*Exercise instructions*: Your job is to set down the stretch of entries that opens with the line containing "const axis = new THREE.Group();" and closes with the line containing "-0.6, 0.055, 0));". Keep both end lines, copy each exactly, and add nothing.

--- START ---

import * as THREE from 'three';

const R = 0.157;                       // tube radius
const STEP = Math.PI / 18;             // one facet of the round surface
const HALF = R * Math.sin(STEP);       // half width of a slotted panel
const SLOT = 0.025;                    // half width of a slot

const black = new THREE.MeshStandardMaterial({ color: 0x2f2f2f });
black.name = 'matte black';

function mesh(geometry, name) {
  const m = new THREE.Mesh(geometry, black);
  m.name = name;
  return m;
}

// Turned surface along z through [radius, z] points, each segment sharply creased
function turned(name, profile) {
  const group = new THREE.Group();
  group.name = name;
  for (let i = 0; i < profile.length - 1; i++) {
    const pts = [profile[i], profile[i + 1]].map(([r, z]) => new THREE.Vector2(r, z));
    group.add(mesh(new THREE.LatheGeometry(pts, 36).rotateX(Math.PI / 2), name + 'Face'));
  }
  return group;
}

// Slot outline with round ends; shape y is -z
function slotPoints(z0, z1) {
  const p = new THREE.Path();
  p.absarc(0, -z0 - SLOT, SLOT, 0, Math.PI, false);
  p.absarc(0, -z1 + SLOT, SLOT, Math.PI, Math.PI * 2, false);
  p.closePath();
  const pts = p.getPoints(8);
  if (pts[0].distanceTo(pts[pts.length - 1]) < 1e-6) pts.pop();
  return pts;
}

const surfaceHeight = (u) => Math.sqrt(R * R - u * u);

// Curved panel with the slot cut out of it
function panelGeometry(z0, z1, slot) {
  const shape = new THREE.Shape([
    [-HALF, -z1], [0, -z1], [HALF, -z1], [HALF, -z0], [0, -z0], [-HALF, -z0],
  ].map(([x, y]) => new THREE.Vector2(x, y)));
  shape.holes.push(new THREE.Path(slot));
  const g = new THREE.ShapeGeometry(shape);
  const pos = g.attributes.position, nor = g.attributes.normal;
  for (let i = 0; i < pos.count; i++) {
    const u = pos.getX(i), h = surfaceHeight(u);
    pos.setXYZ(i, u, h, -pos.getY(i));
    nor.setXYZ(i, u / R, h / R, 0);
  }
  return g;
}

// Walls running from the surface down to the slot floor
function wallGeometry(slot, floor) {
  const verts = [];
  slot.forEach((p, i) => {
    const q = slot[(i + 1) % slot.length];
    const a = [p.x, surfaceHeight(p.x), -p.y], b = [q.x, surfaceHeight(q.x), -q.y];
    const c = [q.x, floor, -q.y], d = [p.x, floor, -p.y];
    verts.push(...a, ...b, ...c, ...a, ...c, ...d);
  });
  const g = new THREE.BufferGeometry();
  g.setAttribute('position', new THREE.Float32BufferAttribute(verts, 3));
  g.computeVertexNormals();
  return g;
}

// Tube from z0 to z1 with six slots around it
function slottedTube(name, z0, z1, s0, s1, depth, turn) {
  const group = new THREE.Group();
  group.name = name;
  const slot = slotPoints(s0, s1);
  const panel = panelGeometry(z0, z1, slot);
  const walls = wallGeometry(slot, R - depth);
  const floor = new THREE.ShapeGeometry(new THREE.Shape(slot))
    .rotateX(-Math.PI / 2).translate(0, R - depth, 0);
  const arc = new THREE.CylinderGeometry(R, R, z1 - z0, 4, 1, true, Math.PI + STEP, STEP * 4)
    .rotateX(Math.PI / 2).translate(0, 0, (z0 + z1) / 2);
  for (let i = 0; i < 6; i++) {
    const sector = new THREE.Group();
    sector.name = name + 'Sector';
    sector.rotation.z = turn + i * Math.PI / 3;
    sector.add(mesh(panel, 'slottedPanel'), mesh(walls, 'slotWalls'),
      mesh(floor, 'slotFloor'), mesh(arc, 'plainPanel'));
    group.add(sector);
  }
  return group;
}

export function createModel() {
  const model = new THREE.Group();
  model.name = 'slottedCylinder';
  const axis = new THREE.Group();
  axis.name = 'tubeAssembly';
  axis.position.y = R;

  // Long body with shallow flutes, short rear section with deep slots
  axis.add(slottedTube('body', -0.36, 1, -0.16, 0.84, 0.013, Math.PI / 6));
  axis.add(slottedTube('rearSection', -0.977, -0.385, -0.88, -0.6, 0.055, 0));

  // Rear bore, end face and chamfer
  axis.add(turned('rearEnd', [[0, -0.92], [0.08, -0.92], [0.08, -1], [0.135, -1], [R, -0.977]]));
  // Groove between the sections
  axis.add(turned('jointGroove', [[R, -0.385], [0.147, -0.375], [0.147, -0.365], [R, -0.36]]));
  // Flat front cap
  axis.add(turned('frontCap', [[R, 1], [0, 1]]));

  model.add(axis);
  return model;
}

--- END ---

*Answer space*:
  const axis = new THREE.Group();
  axis.name = 'tubeAssembly';
  axis.position.y = R;

  // Long body with shallow flutes, short rear section with deep slots
  axis.add(slottedTube('body', -0.36, 1, -0.16, 0.84, 0.013, Math.PI / 6));
  axis.add(slottedTube('rearSection', -0.977, -0.385, -0.88, -0.6, 0.055, 0));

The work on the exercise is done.